:: Records to use ::
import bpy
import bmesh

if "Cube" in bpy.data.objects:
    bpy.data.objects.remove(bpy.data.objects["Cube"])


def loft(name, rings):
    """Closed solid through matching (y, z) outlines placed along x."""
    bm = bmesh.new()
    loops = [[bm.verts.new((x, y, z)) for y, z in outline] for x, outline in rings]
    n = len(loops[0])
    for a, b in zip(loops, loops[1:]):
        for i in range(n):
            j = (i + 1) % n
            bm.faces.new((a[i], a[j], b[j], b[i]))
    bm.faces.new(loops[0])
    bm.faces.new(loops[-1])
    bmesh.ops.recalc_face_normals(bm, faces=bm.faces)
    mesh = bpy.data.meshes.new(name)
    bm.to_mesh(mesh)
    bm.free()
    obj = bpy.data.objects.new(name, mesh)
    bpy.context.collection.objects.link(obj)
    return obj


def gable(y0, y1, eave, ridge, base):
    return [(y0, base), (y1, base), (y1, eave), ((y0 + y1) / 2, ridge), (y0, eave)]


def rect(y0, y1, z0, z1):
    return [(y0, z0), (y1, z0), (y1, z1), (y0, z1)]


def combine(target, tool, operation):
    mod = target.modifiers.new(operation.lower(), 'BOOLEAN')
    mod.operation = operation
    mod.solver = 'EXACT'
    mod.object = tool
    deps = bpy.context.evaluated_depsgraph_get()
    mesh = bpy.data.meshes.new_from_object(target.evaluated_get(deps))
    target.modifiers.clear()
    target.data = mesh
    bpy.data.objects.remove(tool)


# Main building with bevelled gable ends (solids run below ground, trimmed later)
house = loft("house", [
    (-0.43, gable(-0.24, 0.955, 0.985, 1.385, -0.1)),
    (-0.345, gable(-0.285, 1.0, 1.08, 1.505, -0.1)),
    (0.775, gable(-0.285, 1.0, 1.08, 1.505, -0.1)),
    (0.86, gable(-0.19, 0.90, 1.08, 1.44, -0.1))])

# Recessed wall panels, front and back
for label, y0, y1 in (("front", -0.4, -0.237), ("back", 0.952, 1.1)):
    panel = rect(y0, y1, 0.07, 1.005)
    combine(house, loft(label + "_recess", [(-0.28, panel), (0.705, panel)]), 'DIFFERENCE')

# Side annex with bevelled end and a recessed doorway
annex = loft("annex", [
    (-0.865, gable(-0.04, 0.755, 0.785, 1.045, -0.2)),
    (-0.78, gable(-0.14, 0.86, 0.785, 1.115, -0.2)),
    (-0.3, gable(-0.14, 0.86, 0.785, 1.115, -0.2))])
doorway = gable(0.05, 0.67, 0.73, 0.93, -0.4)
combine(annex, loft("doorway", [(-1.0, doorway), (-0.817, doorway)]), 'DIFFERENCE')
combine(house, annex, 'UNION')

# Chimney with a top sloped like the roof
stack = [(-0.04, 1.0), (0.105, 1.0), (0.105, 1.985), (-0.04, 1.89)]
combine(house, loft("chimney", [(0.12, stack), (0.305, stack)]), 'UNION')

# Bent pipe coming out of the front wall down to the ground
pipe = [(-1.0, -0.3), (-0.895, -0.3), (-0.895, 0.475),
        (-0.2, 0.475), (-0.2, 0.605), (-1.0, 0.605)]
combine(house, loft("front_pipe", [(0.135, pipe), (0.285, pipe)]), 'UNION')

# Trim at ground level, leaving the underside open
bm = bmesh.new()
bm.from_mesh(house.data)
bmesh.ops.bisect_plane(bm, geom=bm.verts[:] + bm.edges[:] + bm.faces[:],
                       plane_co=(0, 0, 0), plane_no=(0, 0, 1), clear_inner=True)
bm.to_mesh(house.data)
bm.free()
:::
> Task statement
The material must be written out again in full and without changes.

> Task answer
import bpy
import bmesh

if "Cube" in bpy.data.objects:
    bpy.data.objects.remove(bpy.data.objects["Cube"])


def loft(name, rings):
    """Closed solid through matching (y, z) outlines placed along x."""
    bm = bmesh.new()
    loops = [[bm.verts.new((x, y, z)) for y, z in outline] for x, outline in rings]
    n = len(loops[0])
    for a, b in zip(loops, loops[1:]):
        for i in range(n):
            j = (i + 1) % n
            bm.faces.new((a[i], a[j], b[j], b[i]))
    bm.faces.new(loops[0])
    bm.faces.new(loops[-1])
    bmesh.ops.recalc_face_normals(bm, faces=bm.faces)
    mesh = bpy.data.meshes.new(name)
    bm.to_mesh(mesh)
    bm.free()
    obj = bpy.data.objects.new(name, mesh)
    bpy.context.collection.objects.link(obj)
    return obj


def gable(y0, y1, eave, ridge, base):
    return [(y0, base), (y1, base), (y1, eave), ((y0 + y1) / 2, ridge), (y0, eave)]


def rect(y0, y1, z0, z1):
    return [(y0, z0), (y1, z0), (y1, z1), (y0, z1)]


def combine(target, tool, operation):
    mod = target.modifiers.new(operation.lower(), 'BOOLEAN')
    mod.operation = operation
    mod.solver = 'EXACT'
    mod.object = tool
    deps = bpy.context.evaluated_depsgraph_get()
    mesh = bpy.data.meshes.new_from_object(target.evaluated_get(deps))
    target.modifiers.clear()
    target.data = mesh
    bpy.data.objects.remove(tool)


# Main building with bevelled gable ends (solids run below ground, trimmed later)
house = loft("house", [
    (-0.43, gable(-0.24, 0.955, 0.985, 1.385, -0.1)),
    (-0.345, gable(-0.285, 1.0, 1.08, 1.505, -0.1)),
    (0.775, gable(-0.285, 1.0, 1.08, 1.505, -0.1)),
    (0.86, gable(-0.19, 0.90, 1.08, 1.44, -0.1))])

# Recessed wall panels, front and back
for label, y0, y1 in (("front", -0.4, -0.237), ("back", 0.952, 1.1)):
    panel = rect(y0, y1, 0.07, 1.005)
    combine(house, loft(label + "_recess", [(-0.28, panel), (0.705, panel)]), 'DIFFERENCE')

# Side annex with bevelled end and a recessed doorway
annex = loft("annex", [
    (-0.865, gable(-0.04, 0.755, 0.785, 1.045, -0.2)),
    (-0.78, gable(-0.14, 0.86, 0.785, 1.115, -0.2)),
    (-0.3, gable(-0.14, 0.86, 0.785, 1.115, -0.2))])
doorway = gable(0.05, 0.67, 0.73, 0.93, -0.4)
combine(annex, loft("doorway", [(-1.0, doorway), (-0.817, doorway)]), 'DIFFERENCE')
combine(house, annex, 'UNION')

# Chimney with a top sloped like the roof
stack = [(-0.04, 1.0), (0.105, 1.0), (0.105, 1.985), (-0.04, 1.89)]
combine(house, loft("chimney", [(0.12, stack), (0.305, stack)]), 'UNION')

# Bent pipe coming out of the front wall down to the ground
pipe = [(-1.0, -0.3), (-0.895, -0.3), (-0.895, 0.475),
        (-0.2, 0.475), (-0.2, 0.605), (-1.0, 0.605)]
combine(house, loft("front_pipe", [(0.135, pipe), (0.285, pipe)]), 'UNION')

# Trim at ground level, leaving the underside open
bm = bmesh.new()
bm.from_mesh(house.data)
bmesh.ops.bisect_plane(bm, geom=bm.verts[:] + bm.edges[:] + bm.faces[:],
                       plane_co=(0, 0, 0), plane_no=(0, 0, 1), clear_inner=True)
bm.to_mesh(house.data)
bm.free()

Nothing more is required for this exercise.